Stored data
::::::
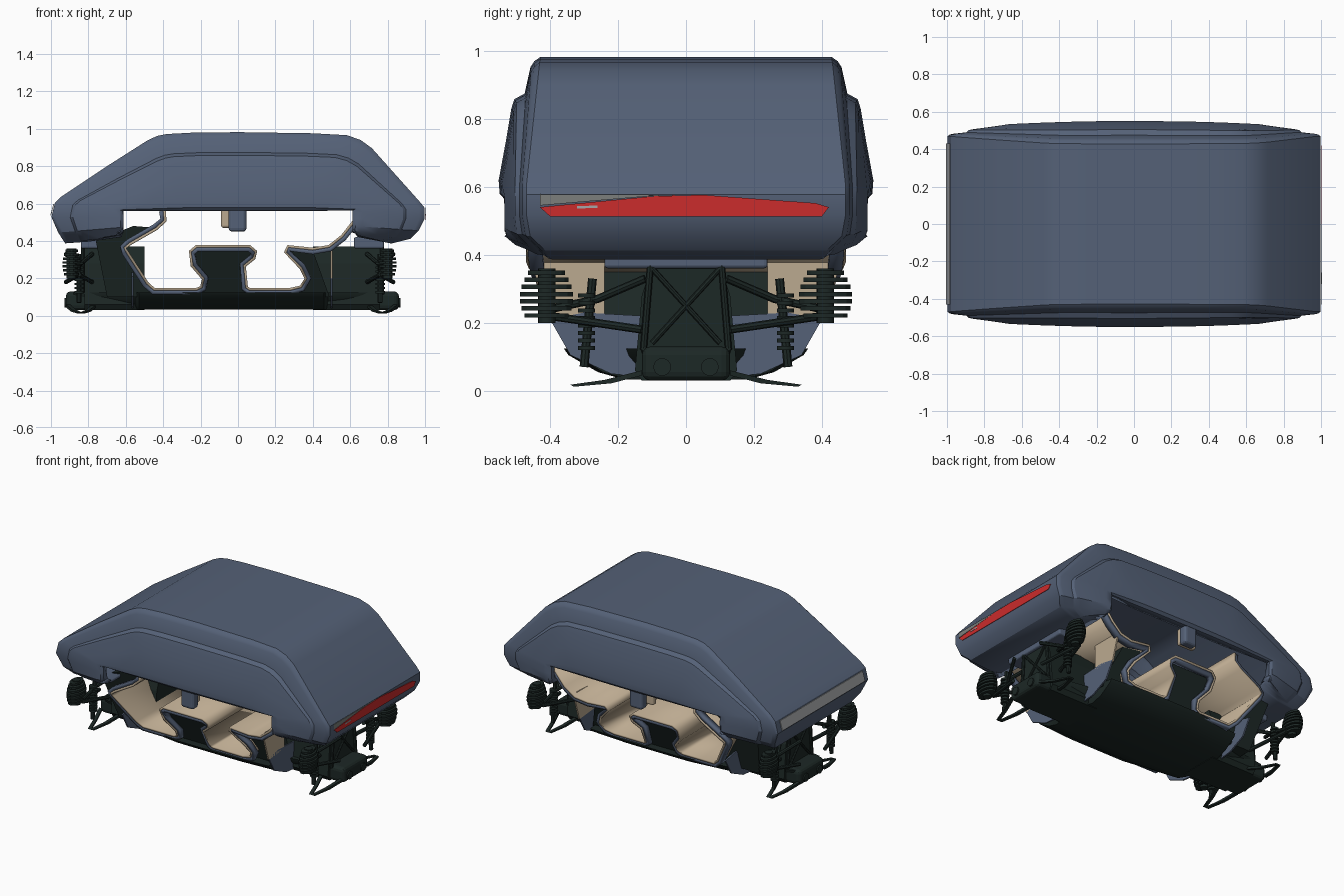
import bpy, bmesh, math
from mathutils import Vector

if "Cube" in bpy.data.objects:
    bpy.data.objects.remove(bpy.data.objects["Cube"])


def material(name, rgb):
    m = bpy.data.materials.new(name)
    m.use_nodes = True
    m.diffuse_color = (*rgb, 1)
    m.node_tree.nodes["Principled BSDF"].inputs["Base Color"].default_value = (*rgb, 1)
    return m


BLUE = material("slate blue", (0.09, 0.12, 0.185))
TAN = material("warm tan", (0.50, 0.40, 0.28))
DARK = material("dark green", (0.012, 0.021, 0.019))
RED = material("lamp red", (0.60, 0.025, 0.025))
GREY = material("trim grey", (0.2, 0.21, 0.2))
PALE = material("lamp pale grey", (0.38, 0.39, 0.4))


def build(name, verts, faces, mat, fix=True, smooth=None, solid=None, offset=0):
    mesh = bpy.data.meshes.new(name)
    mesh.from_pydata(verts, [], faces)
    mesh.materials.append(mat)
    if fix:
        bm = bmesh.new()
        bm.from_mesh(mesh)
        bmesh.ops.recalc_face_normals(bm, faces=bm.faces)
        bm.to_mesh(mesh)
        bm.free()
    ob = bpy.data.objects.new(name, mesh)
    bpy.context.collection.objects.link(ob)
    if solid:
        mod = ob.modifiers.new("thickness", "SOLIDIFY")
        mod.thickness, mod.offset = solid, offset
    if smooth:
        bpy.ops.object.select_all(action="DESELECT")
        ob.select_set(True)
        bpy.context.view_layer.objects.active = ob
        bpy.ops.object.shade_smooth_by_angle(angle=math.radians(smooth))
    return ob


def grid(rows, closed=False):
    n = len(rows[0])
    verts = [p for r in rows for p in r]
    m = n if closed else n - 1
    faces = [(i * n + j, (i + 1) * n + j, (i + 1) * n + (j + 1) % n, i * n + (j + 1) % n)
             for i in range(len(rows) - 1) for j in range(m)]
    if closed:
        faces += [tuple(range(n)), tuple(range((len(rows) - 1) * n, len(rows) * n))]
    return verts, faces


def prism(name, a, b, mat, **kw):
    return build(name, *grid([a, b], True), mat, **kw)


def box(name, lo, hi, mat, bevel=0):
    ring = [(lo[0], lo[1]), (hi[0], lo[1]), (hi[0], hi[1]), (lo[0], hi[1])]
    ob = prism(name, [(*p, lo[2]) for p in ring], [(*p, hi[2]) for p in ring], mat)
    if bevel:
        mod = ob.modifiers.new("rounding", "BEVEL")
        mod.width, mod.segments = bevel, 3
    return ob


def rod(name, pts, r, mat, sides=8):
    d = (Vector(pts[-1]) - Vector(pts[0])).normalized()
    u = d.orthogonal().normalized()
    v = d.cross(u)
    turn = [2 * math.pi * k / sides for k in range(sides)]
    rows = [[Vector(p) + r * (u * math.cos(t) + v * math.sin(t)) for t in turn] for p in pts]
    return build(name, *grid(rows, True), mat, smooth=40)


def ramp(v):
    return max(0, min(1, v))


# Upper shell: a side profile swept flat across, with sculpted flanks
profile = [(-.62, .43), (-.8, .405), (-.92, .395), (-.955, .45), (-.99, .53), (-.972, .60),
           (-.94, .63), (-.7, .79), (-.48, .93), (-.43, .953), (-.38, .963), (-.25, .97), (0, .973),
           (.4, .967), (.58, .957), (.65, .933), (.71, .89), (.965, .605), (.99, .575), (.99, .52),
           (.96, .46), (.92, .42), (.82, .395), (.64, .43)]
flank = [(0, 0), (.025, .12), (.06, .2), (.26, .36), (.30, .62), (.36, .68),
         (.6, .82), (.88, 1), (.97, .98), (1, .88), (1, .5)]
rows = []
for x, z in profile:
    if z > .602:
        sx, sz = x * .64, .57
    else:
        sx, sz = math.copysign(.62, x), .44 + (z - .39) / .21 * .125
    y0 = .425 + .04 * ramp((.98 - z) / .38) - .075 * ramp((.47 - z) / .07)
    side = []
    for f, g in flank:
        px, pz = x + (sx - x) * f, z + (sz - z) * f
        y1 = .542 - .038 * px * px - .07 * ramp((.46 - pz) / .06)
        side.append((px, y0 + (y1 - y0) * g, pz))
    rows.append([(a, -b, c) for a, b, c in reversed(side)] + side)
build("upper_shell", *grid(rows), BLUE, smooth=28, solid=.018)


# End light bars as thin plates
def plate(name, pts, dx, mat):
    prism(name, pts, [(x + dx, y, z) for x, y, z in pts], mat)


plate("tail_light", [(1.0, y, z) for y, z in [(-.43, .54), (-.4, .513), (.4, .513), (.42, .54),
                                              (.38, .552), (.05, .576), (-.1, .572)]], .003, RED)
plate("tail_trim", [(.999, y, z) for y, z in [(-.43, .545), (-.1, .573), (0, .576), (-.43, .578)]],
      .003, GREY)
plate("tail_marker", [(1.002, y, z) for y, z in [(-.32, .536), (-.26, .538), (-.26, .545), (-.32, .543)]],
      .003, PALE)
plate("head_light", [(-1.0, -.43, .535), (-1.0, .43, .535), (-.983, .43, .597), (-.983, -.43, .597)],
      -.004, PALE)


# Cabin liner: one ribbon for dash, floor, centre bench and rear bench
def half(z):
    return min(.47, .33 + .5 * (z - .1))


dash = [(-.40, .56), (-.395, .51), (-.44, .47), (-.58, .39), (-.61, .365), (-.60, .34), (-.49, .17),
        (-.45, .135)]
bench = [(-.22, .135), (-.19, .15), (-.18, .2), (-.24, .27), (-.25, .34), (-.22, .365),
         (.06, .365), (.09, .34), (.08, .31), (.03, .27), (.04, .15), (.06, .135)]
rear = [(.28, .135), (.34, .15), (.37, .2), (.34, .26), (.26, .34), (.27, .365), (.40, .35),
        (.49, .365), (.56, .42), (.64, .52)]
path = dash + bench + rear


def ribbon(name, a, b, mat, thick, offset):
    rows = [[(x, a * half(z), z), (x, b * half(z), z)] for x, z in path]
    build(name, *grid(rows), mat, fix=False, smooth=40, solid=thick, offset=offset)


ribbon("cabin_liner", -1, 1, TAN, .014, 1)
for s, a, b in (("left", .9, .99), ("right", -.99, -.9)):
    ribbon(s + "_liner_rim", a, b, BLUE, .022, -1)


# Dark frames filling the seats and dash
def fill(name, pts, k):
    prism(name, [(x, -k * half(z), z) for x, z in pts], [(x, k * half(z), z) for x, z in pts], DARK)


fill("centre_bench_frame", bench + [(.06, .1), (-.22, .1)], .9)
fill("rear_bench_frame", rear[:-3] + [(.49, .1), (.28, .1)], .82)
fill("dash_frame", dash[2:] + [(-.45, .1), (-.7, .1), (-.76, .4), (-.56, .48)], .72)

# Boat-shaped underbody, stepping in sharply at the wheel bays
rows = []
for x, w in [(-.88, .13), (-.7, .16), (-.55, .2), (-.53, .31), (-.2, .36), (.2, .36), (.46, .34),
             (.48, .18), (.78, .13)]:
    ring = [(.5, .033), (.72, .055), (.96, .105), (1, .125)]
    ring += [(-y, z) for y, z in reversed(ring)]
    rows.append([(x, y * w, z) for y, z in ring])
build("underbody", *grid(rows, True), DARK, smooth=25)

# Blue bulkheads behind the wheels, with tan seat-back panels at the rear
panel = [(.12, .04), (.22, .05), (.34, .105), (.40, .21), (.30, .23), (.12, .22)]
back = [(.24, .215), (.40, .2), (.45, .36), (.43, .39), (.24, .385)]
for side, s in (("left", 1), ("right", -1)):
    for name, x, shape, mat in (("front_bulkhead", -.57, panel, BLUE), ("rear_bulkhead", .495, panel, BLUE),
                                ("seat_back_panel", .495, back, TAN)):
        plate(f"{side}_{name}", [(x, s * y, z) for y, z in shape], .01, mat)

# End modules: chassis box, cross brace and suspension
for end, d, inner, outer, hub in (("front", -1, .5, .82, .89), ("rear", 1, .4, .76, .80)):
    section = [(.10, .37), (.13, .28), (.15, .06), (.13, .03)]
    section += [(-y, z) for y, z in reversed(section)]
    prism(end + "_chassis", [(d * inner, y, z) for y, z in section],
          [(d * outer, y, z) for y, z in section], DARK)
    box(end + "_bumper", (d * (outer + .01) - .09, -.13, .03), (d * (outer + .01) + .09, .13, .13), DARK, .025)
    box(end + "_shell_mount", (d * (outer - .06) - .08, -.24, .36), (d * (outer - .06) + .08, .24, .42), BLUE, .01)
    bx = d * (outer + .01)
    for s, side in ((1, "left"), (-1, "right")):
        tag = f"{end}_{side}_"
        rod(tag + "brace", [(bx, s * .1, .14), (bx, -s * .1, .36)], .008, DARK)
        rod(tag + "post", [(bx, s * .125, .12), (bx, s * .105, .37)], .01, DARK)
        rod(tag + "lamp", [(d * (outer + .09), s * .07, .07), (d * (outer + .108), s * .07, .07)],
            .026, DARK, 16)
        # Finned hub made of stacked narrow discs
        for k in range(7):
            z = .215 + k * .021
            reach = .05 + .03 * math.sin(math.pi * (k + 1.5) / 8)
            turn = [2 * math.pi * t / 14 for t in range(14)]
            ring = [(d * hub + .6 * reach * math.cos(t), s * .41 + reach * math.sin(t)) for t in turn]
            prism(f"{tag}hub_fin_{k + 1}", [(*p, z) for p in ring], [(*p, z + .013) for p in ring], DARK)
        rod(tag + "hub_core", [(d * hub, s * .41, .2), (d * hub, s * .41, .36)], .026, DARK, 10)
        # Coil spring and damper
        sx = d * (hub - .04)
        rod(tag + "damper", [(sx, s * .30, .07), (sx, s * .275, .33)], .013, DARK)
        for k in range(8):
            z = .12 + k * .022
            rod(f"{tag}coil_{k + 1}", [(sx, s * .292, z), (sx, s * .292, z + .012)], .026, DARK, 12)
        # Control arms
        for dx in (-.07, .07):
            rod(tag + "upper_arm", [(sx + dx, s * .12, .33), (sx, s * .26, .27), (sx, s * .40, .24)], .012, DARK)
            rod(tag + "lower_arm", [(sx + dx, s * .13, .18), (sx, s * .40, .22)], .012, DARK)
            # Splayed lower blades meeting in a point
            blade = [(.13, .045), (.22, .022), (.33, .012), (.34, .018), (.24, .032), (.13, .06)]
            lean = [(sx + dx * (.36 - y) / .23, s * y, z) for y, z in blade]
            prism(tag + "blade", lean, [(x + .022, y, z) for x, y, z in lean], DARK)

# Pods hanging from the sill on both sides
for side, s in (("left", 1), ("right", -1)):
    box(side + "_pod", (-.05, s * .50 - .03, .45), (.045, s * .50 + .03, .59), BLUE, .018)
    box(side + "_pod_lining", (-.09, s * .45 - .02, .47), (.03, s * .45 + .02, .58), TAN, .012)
::::::
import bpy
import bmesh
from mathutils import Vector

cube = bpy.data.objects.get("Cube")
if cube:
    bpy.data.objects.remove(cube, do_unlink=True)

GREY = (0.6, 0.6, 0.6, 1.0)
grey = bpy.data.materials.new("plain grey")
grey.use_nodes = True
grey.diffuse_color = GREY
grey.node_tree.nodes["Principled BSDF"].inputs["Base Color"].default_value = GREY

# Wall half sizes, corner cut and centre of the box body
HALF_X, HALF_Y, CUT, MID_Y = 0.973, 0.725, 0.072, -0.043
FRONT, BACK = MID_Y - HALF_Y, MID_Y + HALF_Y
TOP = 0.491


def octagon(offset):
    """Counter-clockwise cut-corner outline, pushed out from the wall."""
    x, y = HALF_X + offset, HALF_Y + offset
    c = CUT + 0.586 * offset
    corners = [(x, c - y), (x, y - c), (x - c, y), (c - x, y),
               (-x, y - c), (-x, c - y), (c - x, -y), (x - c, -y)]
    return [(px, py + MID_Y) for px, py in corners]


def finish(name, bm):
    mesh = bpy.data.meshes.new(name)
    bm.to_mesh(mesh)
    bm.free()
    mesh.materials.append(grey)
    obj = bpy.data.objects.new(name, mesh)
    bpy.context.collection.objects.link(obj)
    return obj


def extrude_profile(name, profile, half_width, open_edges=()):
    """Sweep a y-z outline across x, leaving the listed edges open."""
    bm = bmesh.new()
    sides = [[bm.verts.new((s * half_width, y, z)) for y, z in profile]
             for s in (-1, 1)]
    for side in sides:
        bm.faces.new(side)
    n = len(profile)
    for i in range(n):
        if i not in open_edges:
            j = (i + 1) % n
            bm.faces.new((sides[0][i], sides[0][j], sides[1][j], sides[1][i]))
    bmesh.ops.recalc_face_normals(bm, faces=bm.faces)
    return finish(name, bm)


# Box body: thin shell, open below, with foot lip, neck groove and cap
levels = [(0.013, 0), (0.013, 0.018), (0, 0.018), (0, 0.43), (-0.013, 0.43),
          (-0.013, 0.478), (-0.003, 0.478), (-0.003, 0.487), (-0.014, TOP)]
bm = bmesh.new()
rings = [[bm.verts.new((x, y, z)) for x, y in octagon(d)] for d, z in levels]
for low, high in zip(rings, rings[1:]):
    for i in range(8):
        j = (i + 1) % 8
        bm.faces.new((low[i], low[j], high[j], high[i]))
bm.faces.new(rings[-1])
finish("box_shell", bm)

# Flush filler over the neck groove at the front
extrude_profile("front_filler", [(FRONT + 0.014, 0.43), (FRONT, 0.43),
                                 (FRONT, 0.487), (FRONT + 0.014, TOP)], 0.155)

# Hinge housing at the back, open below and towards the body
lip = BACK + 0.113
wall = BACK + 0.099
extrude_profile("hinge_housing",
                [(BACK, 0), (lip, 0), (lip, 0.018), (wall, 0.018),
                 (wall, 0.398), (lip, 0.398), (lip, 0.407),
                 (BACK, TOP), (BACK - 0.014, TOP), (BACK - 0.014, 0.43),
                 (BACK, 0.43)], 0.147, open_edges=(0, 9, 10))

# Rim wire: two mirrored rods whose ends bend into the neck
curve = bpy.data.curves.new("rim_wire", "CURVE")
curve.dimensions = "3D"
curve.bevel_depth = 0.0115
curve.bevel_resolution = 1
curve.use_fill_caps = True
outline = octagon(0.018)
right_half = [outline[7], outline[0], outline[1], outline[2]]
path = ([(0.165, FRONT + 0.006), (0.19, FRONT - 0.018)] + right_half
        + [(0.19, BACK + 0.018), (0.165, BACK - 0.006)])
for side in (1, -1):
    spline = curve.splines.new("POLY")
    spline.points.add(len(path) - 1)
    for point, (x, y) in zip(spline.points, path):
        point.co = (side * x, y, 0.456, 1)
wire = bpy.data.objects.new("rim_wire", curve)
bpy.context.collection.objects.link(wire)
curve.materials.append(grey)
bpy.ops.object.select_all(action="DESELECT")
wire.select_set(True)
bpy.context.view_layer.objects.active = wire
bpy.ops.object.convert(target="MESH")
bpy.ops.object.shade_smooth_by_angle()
::::::
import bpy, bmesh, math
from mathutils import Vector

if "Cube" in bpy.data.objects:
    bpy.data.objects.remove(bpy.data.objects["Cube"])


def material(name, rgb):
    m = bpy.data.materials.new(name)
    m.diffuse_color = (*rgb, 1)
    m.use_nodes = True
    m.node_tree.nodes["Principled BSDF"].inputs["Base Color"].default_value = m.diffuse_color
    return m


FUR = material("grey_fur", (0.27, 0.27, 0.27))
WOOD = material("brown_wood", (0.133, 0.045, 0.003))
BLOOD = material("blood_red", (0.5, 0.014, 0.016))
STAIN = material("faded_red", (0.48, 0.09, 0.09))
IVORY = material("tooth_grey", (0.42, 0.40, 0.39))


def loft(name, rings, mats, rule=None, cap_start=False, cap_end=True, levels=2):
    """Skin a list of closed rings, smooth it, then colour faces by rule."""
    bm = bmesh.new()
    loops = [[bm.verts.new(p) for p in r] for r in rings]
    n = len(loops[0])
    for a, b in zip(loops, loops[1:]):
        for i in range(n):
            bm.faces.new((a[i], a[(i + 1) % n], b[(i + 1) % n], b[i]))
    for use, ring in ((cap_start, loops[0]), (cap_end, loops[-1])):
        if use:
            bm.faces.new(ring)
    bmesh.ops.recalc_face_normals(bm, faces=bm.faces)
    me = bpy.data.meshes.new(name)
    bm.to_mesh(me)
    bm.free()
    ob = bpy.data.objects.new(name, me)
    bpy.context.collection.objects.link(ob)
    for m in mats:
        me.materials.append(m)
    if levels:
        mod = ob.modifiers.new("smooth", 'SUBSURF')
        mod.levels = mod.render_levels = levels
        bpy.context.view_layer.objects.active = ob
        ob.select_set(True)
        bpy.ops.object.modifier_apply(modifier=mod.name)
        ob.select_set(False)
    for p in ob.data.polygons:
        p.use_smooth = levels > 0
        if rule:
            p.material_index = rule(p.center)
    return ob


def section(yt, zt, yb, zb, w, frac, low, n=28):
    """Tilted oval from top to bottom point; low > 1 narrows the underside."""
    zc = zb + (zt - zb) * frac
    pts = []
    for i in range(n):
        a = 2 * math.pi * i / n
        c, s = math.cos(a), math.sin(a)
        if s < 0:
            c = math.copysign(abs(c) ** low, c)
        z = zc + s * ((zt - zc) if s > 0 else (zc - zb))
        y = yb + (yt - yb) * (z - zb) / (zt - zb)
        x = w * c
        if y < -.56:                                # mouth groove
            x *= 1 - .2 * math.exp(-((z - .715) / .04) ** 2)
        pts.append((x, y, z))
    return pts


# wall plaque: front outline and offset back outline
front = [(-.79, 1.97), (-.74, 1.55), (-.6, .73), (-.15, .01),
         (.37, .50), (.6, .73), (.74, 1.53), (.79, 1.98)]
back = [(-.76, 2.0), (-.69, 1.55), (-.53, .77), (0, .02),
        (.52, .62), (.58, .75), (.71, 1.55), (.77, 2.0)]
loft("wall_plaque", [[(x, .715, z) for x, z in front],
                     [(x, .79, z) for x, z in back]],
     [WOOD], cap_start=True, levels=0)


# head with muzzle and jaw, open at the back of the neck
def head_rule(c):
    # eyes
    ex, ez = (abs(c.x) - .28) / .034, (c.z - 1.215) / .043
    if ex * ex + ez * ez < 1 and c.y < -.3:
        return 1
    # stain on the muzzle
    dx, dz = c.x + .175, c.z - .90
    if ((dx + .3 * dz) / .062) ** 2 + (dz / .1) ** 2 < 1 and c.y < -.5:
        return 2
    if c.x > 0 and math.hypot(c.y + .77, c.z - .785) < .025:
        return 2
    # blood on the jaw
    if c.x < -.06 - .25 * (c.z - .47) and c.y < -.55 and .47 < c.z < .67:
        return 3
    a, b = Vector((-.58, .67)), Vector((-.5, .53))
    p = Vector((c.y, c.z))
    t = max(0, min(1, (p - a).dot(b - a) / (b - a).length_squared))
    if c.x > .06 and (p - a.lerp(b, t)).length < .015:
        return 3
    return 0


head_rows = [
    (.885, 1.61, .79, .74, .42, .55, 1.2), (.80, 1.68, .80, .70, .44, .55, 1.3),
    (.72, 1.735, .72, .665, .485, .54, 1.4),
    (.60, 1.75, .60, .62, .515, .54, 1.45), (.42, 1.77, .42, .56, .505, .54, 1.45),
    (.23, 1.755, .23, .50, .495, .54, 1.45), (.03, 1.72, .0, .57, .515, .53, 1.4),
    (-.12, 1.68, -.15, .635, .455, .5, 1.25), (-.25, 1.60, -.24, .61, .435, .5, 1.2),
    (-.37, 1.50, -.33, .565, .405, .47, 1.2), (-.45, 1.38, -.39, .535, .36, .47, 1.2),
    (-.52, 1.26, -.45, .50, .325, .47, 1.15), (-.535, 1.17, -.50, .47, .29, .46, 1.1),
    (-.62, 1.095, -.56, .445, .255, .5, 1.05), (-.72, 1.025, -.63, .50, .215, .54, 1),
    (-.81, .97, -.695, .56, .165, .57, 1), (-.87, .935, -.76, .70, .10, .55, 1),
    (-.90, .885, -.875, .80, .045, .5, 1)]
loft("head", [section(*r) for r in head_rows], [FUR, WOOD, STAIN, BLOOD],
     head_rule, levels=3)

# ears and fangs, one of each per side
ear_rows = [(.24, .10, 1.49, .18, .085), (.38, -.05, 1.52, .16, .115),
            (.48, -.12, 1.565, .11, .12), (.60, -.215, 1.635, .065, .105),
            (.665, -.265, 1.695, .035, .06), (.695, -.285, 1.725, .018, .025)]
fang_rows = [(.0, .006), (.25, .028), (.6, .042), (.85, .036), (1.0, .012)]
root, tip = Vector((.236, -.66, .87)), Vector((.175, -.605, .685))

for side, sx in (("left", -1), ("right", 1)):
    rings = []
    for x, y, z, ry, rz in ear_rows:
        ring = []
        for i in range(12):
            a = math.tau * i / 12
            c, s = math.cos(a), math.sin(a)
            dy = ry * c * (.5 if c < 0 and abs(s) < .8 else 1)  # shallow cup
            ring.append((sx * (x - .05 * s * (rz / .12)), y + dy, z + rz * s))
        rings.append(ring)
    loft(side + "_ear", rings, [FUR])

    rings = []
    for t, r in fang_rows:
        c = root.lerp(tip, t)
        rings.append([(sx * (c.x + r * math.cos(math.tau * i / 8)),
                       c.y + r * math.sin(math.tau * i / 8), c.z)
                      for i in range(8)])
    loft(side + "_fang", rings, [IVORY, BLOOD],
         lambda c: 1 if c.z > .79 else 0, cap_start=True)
::::::
### Task objective
Will you return exactly the lines above from the one with "mod.width, mod.segments = bevel, 3" down to the one with "turn = [2 * math.pi * k", counting both as part of the range?

### Answer space
        mod.width, mod.segments = bevel, 3
    return ob


def rod(name, pts, r, mat, sides=8):
    d = (Vector(pts[-1]) - Vector(pts[0])).normalized()
    u = d.orthogonal().normalized()
    v = d.cross(u)
    turn = [2 * math.pi * k / sides for k in range(sides)]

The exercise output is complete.